======== Data excerpts ========
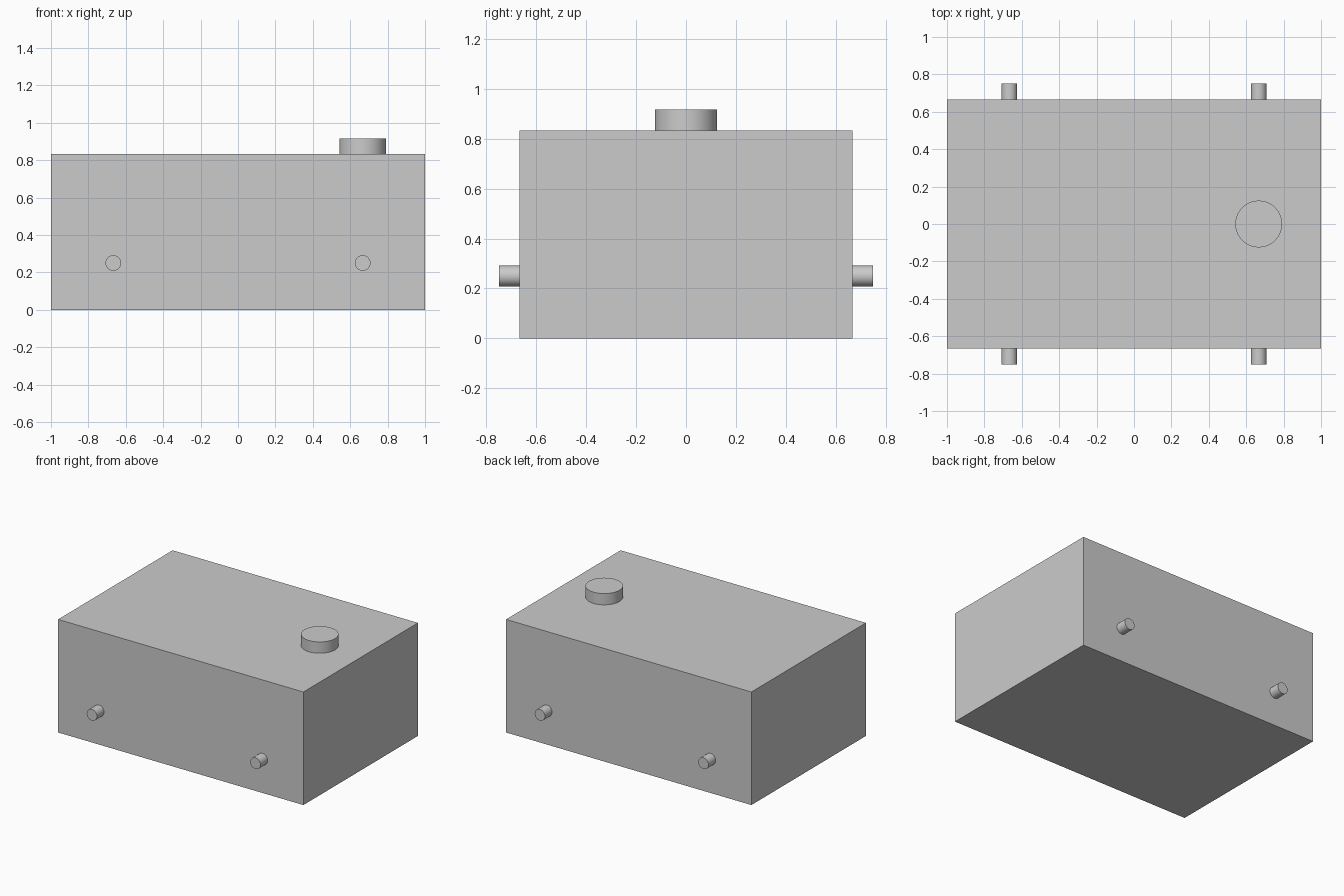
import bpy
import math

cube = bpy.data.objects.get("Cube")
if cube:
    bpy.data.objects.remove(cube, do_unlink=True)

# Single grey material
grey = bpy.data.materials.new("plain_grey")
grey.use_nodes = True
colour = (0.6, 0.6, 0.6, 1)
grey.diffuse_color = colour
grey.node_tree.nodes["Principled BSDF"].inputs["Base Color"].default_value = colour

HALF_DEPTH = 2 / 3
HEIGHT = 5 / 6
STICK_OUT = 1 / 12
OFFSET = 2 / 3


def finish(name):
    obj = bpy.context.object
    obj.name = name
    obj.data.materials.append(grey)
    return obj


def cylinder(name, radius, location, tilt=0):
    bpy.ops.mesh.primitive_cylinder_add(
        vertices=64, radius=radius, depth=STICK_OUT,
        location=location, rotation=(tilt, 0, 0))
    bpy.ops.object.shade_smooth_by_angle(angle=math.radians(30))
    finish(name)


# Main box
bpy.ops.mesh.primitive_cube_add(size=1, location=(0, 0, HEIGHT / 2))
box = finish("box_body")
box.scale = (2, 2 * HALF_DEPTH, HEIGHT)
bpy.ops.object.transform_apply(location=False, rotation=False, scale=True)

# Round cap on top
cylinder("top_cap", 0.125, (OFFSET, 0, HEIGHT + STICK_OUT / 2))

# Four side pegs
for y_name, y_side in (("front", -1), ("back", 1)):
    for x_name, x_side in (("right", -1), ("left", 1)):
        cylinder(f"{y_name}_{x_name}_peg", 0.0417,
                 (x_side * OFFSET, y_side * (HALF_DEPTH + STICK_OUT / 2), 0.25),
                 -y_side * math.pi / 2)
========
======== Data excerpts ========
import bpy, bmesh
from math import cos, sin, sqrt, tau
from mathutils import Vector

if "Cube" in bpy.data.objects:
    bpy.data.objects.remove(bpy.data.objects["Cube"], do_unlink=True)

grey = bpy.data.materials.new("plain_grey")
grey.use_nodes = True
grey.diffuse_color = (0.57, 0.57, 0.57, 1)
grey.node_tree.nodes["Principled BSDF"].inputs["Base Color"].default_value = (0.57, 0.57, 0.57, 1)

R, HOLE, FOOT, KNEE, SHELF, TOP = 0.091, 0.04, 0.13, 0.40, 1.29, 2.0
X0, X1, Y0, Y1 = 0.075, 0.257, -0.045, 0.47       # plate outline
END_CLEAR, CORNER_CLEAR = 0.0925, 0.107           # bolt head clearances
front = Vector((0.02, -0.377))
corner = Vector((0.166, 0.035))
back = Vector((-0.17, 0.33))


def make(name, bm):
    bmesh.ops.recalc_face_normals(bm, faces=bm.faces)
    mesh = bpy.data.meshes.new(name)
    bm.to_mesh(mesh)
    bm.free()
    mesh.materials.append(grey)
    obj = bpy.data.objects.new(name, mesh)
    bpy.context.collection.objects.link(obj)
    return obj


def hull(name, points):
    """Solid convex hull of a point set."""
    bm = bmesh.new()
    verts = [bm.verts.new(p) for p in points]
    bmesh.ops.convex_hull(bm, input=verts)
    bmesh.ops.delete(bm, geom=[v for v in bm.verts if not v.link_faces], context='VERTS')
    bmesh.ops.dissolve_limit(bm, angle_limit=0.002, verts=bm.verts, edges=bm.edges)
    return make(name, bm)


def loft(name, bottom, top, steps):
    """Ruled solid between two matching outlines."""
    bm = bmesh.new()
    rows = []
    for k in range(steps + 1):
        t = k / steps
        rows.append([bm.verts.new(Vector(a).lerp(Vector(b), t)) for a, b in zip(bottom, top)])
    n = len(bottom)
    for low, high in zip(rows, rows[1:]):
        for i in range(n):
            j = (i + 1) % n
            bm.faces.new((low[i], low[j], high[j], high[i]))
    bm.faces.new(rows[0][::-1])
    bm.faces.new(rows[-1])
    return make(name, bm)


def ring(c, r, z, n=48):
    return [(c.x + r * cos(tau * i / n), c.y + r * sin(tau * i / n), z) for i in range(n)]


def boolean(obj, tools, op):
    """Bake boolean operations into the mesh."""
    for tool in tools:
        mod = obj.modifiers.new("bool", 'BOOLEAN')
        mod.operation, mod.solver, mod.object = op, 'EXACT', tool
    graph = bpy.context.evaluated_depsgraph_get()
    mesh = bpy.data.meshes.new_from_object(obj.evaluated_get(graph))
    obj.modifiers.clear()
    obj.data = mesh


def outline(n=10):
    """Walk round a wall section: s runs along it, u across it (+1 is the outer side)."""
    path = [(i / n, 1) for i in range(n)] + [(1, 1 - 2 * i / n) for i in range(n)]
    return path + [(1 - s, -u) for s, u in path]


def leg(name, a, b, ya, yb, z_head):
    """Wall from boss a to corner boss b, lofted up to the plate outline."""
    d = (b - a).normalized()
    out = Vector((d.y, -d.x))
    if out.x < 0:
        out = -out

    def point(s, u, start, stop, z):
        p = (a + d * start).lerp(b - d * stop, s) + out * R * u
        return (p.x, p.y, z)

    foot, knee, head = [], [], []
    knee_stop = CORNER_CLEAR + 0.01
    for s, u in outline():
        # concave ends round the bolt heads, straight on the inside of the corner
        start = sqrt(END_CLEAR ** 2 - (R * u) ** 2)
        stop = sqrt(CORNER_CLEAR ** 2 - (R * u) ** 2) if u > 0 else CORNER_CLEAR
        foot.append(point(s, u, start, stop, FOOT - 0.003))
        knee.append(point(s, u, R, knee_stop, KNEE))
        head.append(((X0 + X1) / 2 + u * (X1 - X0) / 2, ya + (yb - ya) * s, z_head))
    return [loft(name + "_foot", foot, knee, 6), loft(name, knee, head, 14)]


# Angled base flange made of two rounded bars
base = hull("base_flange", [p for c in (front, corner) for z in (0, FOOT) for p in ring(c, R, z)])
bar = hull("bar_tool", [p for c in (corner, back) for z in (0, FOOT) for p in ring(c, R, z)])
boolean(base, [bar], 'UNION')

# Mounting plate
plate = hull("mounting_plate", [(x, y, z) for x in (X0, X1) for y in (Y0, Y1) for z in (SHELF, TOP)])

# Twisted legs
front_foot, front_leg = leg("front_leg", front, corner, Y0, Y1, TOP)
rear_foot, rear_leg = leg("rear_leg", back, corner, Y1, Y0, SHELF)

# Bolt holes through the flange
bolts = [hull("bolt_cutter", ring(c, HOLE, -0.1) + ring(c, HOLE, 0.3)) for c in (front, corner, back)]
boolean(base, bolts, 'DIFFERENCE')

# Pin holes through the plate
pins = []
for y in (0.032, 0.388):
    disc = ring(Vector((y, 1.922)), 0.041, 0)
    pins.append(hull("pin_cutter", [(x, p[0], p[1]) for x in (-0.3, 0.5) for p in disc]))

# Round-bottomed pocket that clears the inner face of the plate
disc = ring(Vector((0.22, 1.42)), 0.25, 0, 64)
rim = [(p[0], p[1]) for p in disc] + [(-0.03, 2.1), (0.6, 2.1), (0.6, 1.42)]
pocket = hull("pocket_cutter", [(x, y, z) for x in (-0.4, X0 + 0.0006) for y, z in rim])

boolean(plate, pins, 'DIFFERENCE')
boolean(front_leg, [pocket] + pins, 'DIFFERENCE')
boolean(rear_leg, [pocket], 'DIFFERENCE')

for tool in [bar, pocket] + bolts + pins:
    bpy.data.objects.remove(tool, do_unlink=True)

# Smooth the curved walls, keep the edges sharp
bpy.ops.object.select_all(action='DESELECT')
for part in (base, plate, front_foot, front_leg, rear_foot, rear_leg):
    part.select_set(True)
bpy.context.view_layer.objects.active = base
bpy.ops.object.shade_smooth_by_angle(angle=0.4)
========
======== Data excerpts ========
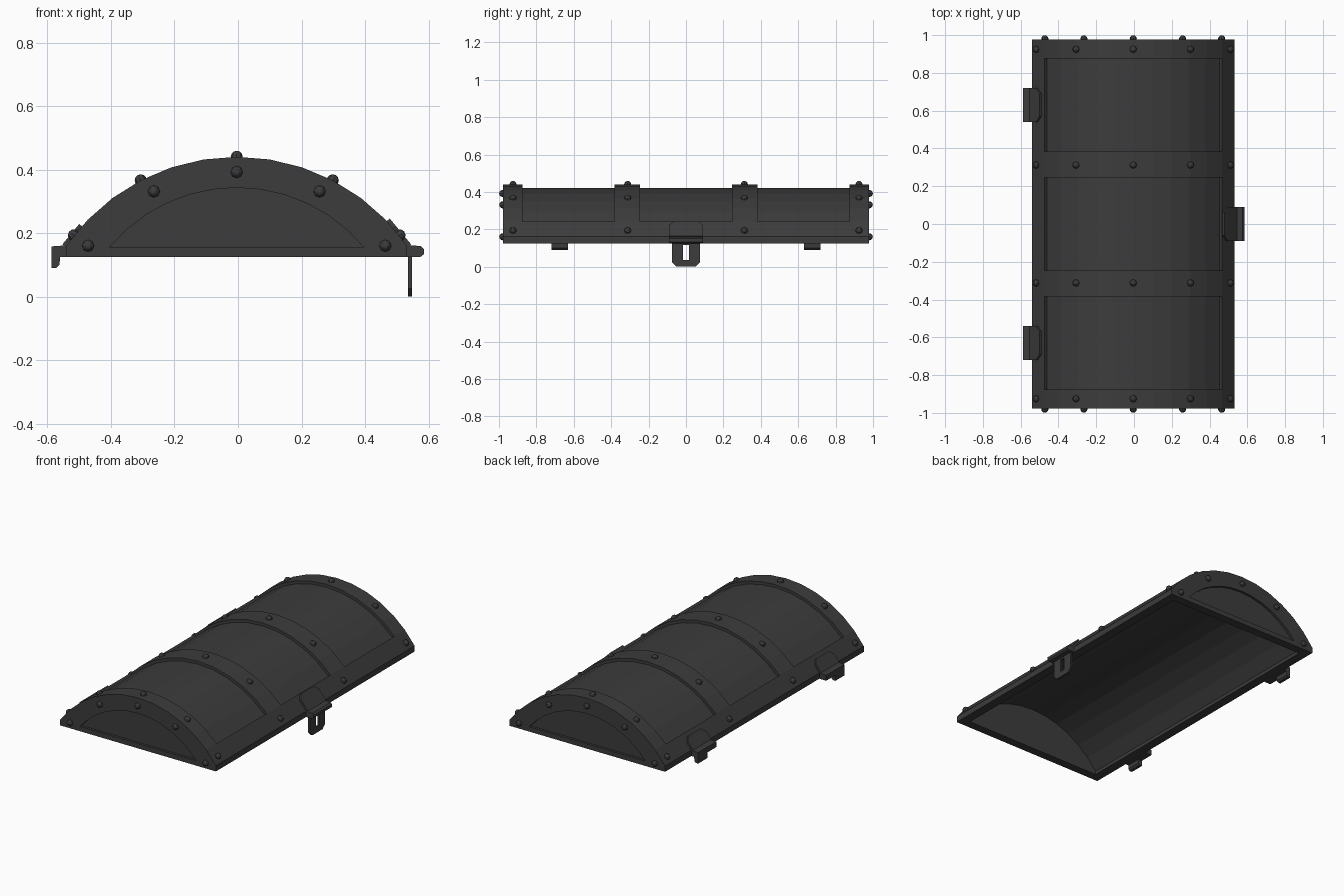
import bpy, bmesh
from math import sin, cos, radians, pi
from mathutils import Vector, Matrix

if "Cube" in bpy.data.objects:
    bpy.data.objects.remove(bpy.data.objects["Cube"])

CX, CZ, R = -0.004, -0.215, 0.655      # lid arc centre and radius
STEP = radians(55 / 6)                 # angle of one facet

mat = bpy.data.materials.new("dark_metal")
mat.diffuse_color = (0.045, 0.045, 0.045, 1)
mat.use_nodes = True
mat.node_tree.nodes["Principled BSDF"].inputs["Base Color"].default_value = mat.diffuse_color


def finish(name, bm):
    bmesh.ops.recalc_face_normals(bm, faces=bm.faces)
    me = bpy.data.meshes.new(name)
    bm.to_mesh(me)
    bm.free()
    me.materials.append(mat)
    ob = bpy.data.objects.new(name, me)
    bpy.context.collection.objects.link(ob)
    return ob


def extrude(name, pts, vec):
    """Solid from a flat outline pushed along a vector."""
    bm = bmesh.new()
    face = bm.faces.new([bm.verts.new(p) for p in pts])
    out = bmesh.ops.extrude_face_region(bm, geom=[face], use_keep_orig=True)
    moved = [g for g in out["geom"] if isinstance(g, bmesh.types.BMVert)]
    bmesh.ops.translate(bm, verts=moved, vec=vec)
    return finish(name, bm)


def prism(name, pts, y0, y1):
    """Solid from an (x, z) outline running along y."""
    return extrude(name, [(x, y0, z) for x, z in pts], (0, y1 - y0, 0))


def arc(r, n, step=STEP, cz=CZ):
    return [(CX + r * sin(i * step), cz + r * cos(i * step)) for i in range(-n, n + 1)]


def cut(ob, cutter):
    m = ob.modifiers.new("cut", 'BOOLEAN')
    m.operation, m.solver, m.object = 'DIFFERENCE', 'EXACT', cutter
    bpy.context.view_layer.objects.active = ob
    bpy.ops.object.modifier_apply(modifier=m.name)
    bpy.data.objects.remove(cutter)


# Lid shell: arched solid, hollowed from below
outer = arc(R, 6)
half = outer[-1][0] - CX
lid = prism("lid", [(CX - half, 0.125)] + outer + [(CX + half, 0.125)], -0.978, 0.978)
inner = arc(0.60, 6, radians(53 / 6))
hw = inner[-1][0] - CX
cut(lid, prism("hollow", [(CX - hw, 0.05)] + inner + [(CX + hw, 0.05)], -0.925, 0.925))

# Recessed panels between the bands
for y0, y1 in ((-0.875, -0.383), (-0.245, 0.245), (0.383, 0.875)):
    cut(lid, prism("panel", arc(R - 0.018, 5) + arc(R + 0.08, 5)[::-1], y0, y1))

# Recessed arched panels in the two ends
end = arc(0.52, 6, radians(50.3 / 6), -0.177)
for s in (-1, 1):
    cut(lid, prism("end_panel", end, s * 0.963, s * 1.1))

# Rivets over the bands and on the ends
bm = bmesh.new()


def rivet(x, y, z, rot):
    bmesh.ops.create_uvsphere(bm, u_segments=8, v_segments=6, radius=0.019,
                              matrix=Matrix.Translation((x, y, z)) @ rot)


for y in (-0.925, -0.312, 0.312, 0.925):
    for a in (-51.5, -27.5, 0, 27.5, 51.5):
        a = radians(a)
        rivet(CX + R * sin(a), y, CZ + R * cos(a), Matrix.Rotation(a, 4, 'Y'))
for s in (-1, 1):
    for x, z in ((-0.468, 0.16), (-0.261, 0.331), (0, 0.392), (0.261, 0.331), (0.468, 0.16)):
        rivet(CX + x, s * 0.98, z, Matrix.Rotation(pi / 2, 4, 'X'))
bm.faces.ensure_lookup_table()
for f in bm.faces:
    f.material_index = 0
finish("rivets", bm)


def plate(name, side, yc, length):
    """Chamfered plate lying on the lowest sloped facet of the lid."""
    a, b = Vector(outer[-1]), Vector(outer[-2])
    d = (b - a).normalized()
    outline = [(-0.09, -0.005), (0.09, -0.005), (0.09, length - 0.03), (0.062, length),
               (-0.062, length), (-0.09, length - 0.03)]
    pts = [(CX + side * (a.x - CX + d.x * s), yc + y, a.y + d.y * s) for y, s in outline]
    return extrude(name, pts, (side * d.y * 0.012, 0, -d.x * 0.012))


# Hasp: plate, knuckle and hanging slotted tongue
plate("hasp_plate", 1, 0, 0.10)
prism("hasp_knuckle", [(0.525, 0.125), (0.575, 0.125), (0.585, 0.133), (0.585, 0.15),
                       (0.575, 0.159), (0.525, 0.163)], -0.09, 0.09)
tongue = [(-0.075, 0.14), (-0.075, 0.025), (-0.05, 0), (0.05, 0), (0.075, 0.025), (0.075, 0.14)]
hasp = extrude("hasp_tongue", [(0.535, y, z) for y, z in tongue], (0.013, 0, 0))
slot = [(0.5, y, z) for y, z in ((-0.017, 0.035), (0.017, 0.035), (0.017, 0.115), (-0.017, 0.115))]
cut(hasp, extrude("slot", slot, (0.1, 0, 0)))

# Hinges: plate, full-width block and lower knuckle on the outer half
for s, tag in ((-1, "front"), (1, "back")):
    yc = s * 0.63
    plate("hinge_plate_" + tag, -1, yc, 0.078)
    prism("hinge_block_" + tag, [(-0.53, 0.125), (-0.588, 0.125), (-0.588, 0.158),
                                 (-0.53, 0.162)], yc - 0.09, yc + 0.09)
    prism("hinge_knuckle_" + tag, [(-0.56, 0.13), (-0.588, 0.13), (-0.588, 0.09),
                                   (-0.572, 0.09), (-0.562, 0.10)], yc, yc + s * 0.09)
========
In the data above, find the line with "inner = arc(0.60, 6, radians(53 / 6))" and the line with "for y0, y1 in". Retype both, plus every line between them, exactly.

Worked solution:
inner = arc(0.60, 6, radians(53 / 6))
hw = inner[-1][0] - CX
cut(lid, prism("hollow", [(CX - hw, 0.05)] + inner + [(CX + hw, 0.05)], -0.925, 0.925))

# Recessed panels between the bands
for y0, y1 in ((-0.875, -0.383), (-0.245, 0.245), (0.383, 0.875)):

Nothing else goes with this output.